Financial startup Lenddo is hoping to improve access to financing for the middle classes in Philippines, and has taken an innovative approach to credit checks. Analogous to how brick-and-mortar financing institutions would rely on community references when making credit checks, Lenddo users one’s online social connections as a gauge for determining a borrower’s reliability and credit-worthiness.
Financing is not as easy in Philippines as it is in more developed economies. In this country of 95 million, only about 11 percent of the population owns credit cards. Given this, the lower- to middle-classes are not always able to access funds for emergency purposes like medical needs and other expenses.
An option can be to take out personal or business loans from loan sharks and financing institutions, although these can be cumbersome and expensive. Individuals without a good credit standing might even find it difficult to get approved.
Founded in 2011, the startup claims to have a user-base of about 350,000 from the Philippines and has since expanded to Colombia (2012) and Mexico (2013). “Our loans provide funds for everyday people to access education, health care and home improvement,” said CEO Jeff Stewart in a statement. In an interview with E27, Lenddo’s director for sales and marketing, Erika Aquino, says most of the company’s clients avail the facility’s financing for improving their quality-of-life.
“Our users are typically employed, tech-savvy individuals ages 18 and above,” Aquino said. “They are connected to Facebook and other social networks, but they have a difficult time gaining access to credit. They use Lenddo for funding the education of their children or siblings; for medical emergencies; for home improvement; for purchasing a mobile phone or laptop that they need for productivity; or even for funding a small side business of their own.”
She adds that the online processing makes it easier for the startup’s target market to apply for, and avail, loans. “We aim to make credit more accessible to the ‘underbanked’ market by giving them convenience as well as a quick turn-around-time.” Lenddo’s mission, after all, is to “help create an economically empowered and thriving middle class in developing countries around the world.”
Lenddo recently closed a new round of investment valued at US$ 6 million from existing and new investors. These include Golden Gate Ventures, Kickstart Ventures and Skype co-founder Toivo Annus. The additional funding will be used to accelerate the company’s global roll-out, and also develop new features that will improve the user experience for customers on platforms like Facebook, LinkedIn and Android.

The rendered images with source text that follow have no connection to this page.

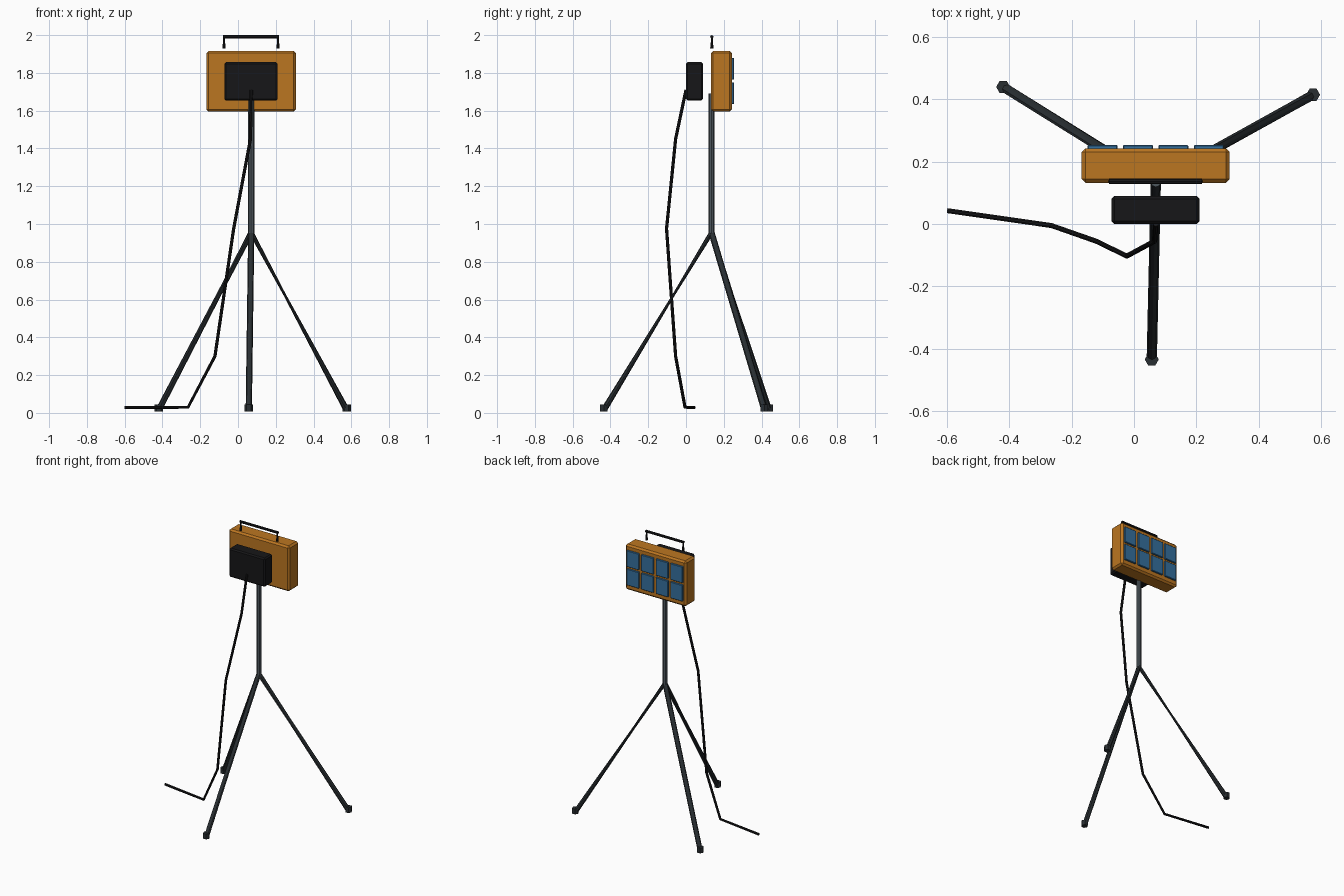
import bpy, bmesh, math
from mathutils import Vector

if "Cube" in bpy.data.objects:
    bpy.data.objects.remove(bpy.data.objects["Cube"])


def mat(name, col):
    m = bpy.data.materials.new(name)
    m.diffuse_color = (*col, 1)
    m.use_nodes = True
    m.node_tree.nodes["Principled BSDF"].inputs["Base Color"].default_value = m.diffuse_color
    return m


ORANGE = mat("orange_paint", (0.50, 0.18, 0.015))
BLACK = mat("black_plastic", (0.008, 0.008, 0.009))
STEEL = mat("grey_steel", (0.075, 0.095, 0.11))
DARK = mat("dark_steel", (0.022, 0.028, 0.032))
GLASS = mat("blue_glass", (0.035, 0.16, 0.34))


def add_object(name, bm, material):
    bmesh.ops.recalc_face_normals(bm, faces=bm.faces)
    me = bpy.data.meshes.new(name)
    bm.to_mesh(me)
    bm.free()
    me.materials.append(material)
    ob = bpy.data.objects.new(name, me)
    bpy.context.collection.objects.link(ob)
    return ob


def box(name, lo, hi, bevel, material):
    bm = bmesh.new()
    bmesh.ops.create_cube(bm, size=1)
    for v in bm.verts:
        v.co = [a + (c + 0.5) * (b - a) for a, b, c in zip(lo, hi, v.co)]
    bmesh.ops.bevel(bm, geom=bm.edges[:], offset=bevel, segments=1, affect='EDGES')
    return add_object(name, bm, material)


def tube(name, pts, radii, sides, material, side=None):
    """Tube along pts; each radius is a number or (across, flattened) pair."""
    pts = [Vector(p) for p in pts]
    bm = bmesh.new()
    rings = []
    n = None
    for i, p in enumerate(pts):
        t = pts[min(i + 1, len(pts) - 1)] - pts[max(i - 1, 0)]
        t.normalize()
        if n is None:
            n = Vector(side) if side else t.orthogonal()
        n = (n - t * n.dot(t)).normalized()
        b = t.cross(n)
        r = radii[i] if isinstance(radii, list) else radii
        ra, rb = r if isinstance(r, tuple) else (r, r)
        rings.append([bm.verts.new(p + n * ra * math.cos(a) + b * rb * math.sin(a))
                      for a in (2 * math.pi * k / sides for k in range(sides))])
    for r0, r1 in zip(rings, rings[1:]):
        for k in range(sides):
            j = (k + 1) % sides
            bm.faces.new((r0[k], r0[j], r1[j], r1[k]))
    bm.faces.new(rings[0])
    bm.faces.new(rings[-1])
    return add_object(name, bm, material)


# lamp housing and rear driver box
box("lamp_housing", (-0.168, 0.132, 1.595), (0.307, 0.243, 1.916), 0.012, ORANGE)
box("driver_box", (-0.072, 0.0, 1.653), (0.210, 0.090, 1.857), 0.009, BLACK)

# light panels, four by two
for row, z in enumerate((1.692, 1.822)):
    for col in range(4):
        x = -0.101 + 0.1137 * col
        box(f"light_panel_{row}_{col}", (x - 0.048, 0.238, z - 0.058),
            (x + 0.048, 0.254, z + 0.058), 0.003, GLASS)

# carrying handle with flared ends
tube("handle_bar", [(-0.080, 0.137, 1.991), (0.218, 0.137, 1.991)], 0.009, 8, BLACK)
for label, x in (("left", -0.074), ("right", 0.212)):
    tube(f"handle_post_{label}", [(x, 0.137, 1.991), (x, 0.137, 1.96), (x, 0.137, 1.93)],
         [0.005, 0.006, 0.009], 8, BLACK)

# centre pole
HUB = Vector((0.070, 0.135, 0.955))
tube("centre_pole", [(0.070, 0.135, 0.94), (0.070, 0.135, 1.69)], 0.0165, 8, STEEL)

# tripod legs, pinched below the hub, with hexagonal feet
R = 0.0165
legs = {"left": ((-0.420, 0.440, 0.015), (-0.5, 0.78, 0.52)),
        "right": ((0.575, 0.415, 0.015), (0.92, 0.0, 0.50)),
        "front": ((0.057, -0.435, 0.015), (0.0, -0.85, 0.53))}
for label, (foot, flat) in legs.items():
    foot = Vector(foot)
    tube(f"{label}_leg", [HUB, HUB.lerp(foot, 0.35), foot],
         [(R * 0.75, R), (R * 0.4, R), (R, R)], 8, DARK, flat)
    tube(f"{label}_foot", [(foot.x, foot.y, 0.008), (foot.x, foot.y, 0.045)],
         0.0225, 6, DARK, (1, 0, 0))

# power cable
tube("power_cable", [(0.070, 0.0, 1.71), (0.066, -0.055, 1.45), (-0.023, -0.103, 0.975),
                     (-0.122, -0.055, 0.30), (-0.265, -0.005, 0.029), (-0.600, 0.043, 0.029)],
     0.0085, 8, BLACK)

Minette Navarrete, President, Kickstart Ventures, highlights social responsibility as among the key reasons why the incubator invested in Lenddo. “The Philippines, along with many other emerging markets globally, has millions of people in the emerging middle class who are beginning to participate in the financial sector but have no credit history, and limited access to formal financial systems,” she told e27. “Lenddo’s innovative use of social networks provides these individuals with access to financial services, creating fresh value and the multiplier effect of broader financial inclusion. We’re thrilled to support Jeff [Stewart, co-founder and CEO] and Richard [Eldridge, co-founder and COO] as they develop their services in the Philippines, Colombia and Mexico, and expand to the other relevant emerging markets around the world.”
Vinnie Lauria, partner at Golden Gate Ventures, agrees that giving access to a broad, previously unbanked, market will be beneficial in enhancing economic activity. “Through its proprietary technology and industry standard accreditations, Lenddo’s innovative solution leverages the power of social networks to help traditional banks issue credit to over half a billion people,” he said in a statement.
Lenddo’s fact-sheet states that most of its loans are repaid in time. However, for the “rare occasion” that a borrower fails to repay, that person’s social network is impacted. “In most cases their trusted community has enforced repayment via social pressure, as their Lenddo score and ability to access live improving loans is impacted as well.” However, Lenddo community managers personally reach out to clients to understand their situation and negotiate a win-win situation for repayment.
The “bayanihan” concept or sense of community is prevalent in the Philippine culture, and Lenddo capitalizes on social connections to make it easier for the middle class to gain access to credit. Micro-finance is for the emerging class, while banks are more targeted toward the upper class, Lenddo’s founders believe. With this, Lenddo focuses on using technology to economically empower the emerging middle class.